In 2019 an injury to Clare Polkinghorne required a mass reshuffle. Steph Catley had to be moved to center back to cover and Elise Kellond-Knight shifted from midfield to left back.
Emily van Egmond dropped deeper but had to take on more defensive duties (this part was weird because Aivi Luik was right there) and although they survived the group there was a feeling left of what could have been.
The 2021 Matildas look to have solved these problems for the time being. The new defensive setup switches between a back three and a back four depending on the state of play, but crucially it allows for the use of one recognized central defender.
It allows Polkinghorne or Kennedy to be rested when the need it and the hectic Olympic schedule has definitely required it. The defensive security that having Carpenter shifting more central on occasion means that van Egmond, although playing deep, is not required to be a midfield destroyer.
She still breaks up play, but she is a contributor rather than being entirely relied upon.
Catley and Carpenter can still get forward and it is slightly sad that they are not as free-wheeling as they were against New Zealand but Carpenter’s role in snuffing out the threat of Megan Rapinoe and then Lauren Hemp went a long way to this run to the semi finals.
Hemp was still dangerous but not decisively so, Carpenter was again sensational in a mostly defensive role.
In midfield, the depth has also improved. Kyra Cooney-Cross has gone from U20 player, to starring with two W-League sides to become a genuine option in a Matildas midfield. She looks right at home and has allowed Chloe Logarzo to take her time in finding fitness.
The resurgence of the previously underused Tameka Yallop has given Australia another box to box midfielder. She can impact the game in both aspects of the sport and has reduced the impact of a Kellond-Knight sized absence.
Up front, Gustavsson has trusted Mary Fowler, not to train with the team, not to gain experience, but to impact the game.
She was impressive against Denmark in a friendly, dangerous against the U.S.A and delivered when it mattered most against Team GB.
Is Australia too reliant on Sam Kerr? Perhaps but it works for now and if Fowler keeps improving this will not be a question asked much longer.
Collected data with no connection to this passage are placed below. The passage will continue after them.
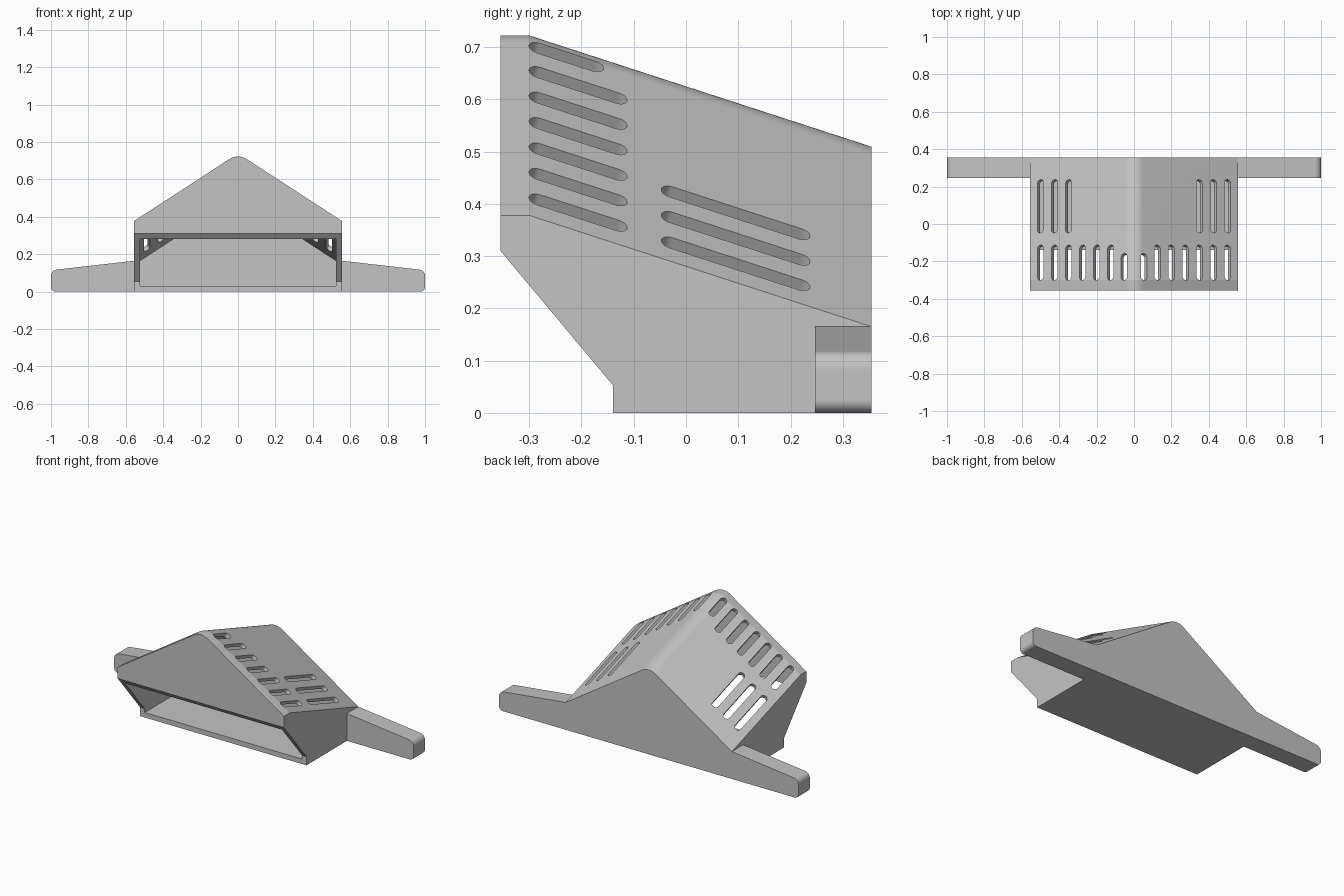
import bpy, bmesh, math
from math import sin, cos, pi
from mathutils import Vector

if "Cube" in bpy.data.objects:
    bpy.data.objects.remove(bpy.data.objects["Cube"], do_unlink=True)

HALF, FRONT, BACK, BEND = 0.555, -0.355, 0.355, -0.30
EAVE, PITCH, FALL, WALL = 0.378, 0.65, 0.325, 0.03
RIDGE_R = 0.085

grey = bpy.data.materials.new("light grey")
grey.use_nodes = True
grey.diffuse_color = (0.55, 0.55, 0.55, 1)
grey.node_tree.nodes["Principled BSDF"].inputs["Base Color"].default_value = (0.55, 0.55, 0.55, 1)


def loft(name, sections):
    """Closed solid through matching rings of points."""
    bm = bmesh.new()
    rings = [[bm.verts.new(p) for p in s] for s in sections]
    n = len(rings[0])
    for a, b in zip(rings, rings[1:]):
        for i in range(n):
            j = (i + 1) % n
            bm.faces.new((a[i], a[j], b[j], b[i]))
    bm.faces.new(rings[0][::-1])
    bm.faces.new(rings[-1])
    bmesh.ops.recalc_face_normals(bm, faces=bm.faces)
    mesh = bpy.data.meshes.new(name)
    bm.to_mesh(mesh)
    bm.free()
    ob = bpy.data.objects.new(name, mesh)
    bpy.context.collection.objects.link(ob)
    mesh.materials.append(grey)
    return ob


def cut(ob, cutter):
    """Subtract the cutter for good, then remove it."""
    cutter.hide_render = True
    mod = ob.modifiers.new("cut", 'BOOLEAN')
    mod.operation, mod.solver, mod.object = 'DIFFERENCE', 'EXACT', cutter
    deps = bpy.context.evaluated_depsgraph_get()
    mesh = bpy.data.meshes.new_from_object(ob.evaluated_get(deps))
    ob.modifiers.clear()
    ob.data = mesh
    bpy.data.objects.remove(cutter, do_unlink=True)


def gable(y, half, floor, lower):
    """House-shaped section with a rounded ridge."""
    drop = FALL * max(0, y - BEND) + lower
    tilt = math.atan(PITCH)
    peak = EAVE + PITCH * HALF - drop
    centre = peak - RIDGE_R / cos(tilt)
    pts = [(-half, y, floor), (half, y, floor), (half, y, peak - PITCH * half)]
    for i in range(13):
        a = tilt - 2 * tilt * i / 12
        pts.append((RIDGE_R * sin(a), y, centre + RIDGE_R * cos(a)))
    return pts + [(-half, y, peak - PITCH * half)]


def finish(ob):
    bpy.ops.object.select_all(action='DESELECT')
    ob.select_set(True)
    bpy.context.view_layer.objects.active = ob
    bpy.ops.object.shade_smooth_by_angle(angle=math.radians(12))
    mod = ob.modifiers.new("even shading", 'WEIGHTED_NORMAL')
    mod.keep_sharp = True


# Housing: sloping gabled shell
housing = loft("housing", [gable(y, HALF, 0, 0) for y in (FRONT, BEND, BACK)])
cut(housing, loft("cavity", [gable(y, HALF - WALL, WALL, WALL)
                             for y in (FRONT + 0.025, BEND, BACK - WALL)]))

# Slanted mouth at the front
mouth = [(-0.14, -0.1), (-0.14, 0.053), (FRONT, 0.31), (-0.5, 0.31), (-0.5, -0.1)]
cut(housing, loft("mouth_cutter", [[(x, y, z) for y, z in mouth] for x in (-0.7, 0.7)]))


def slot(side, x, y0, y1, width=0.038):
    """Round-ended cutter square to the roof, running down the slope."""
    along = Vector((0, 1, -FALL)).normalized()
    normal = Vector((side * PITCH, FALL, 1)).normalized()
    across = normal.cross(along)
    yc = (y0 + y1) / 2
    mid = Vector((side * x, yc, EAVE + PITCH * (HALF - x) - FALL * (yc - BEND)))
    r = width / 2
    straight = (y1 - y0) / 2 / along.y - r
    ring = []
    for end in (1, -1):
        for i in range(17):
            a = pi * i / 16 - pi / 2
            ring.append(mid + end * (along * (straight + r * cos(a)) + across * r * sin(a)))
    return loft("slot_cutter", [[p + normal * d for p in ring] for d in (-0.06, 0.04)])


# Ventilation slots on both roof slopes
for side in (1, -1):
    cut(housing, slot(side, 0.053, -0.30, -0.158))
    for i in range(6):
        x = 0.125 + 0.075 * i
        cut(housing, slot(side, x, -0.30, -0.113))
        if i >= 3:
            cut(housing, slot(side, x, -0.047, 0.237))
finish(housing)


def corner(cx, cz, r, start, end):
    return [(cx + r * cos(start + (end - start) * i / 9),
             cz + r * sin(start + (end - start) * i / 9)) for i in range(10)]


# Mounting wings: tapering tabs with rounded tips
outline = [(HALF, 0.165), (HALF, 0)] + corner(0.975, 0.025, 0.025, -pi / 2, 0)
outline += corner(0.965, 0.083, 0.035, 0, pi / 2 - 0.11)
for side, name in ((1, "left_wing"), (-1, "right_wing")):
    finish(loft(name, [[(side * x, y, z) for x, z in outline] for y in (0.247, BACK)]))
Australia have improved in the last three months, they have made a semi final of a major tournament and unearthed new possibilities with player and tactics.
They have a chance at a medal but they have also built a chance at lasting success.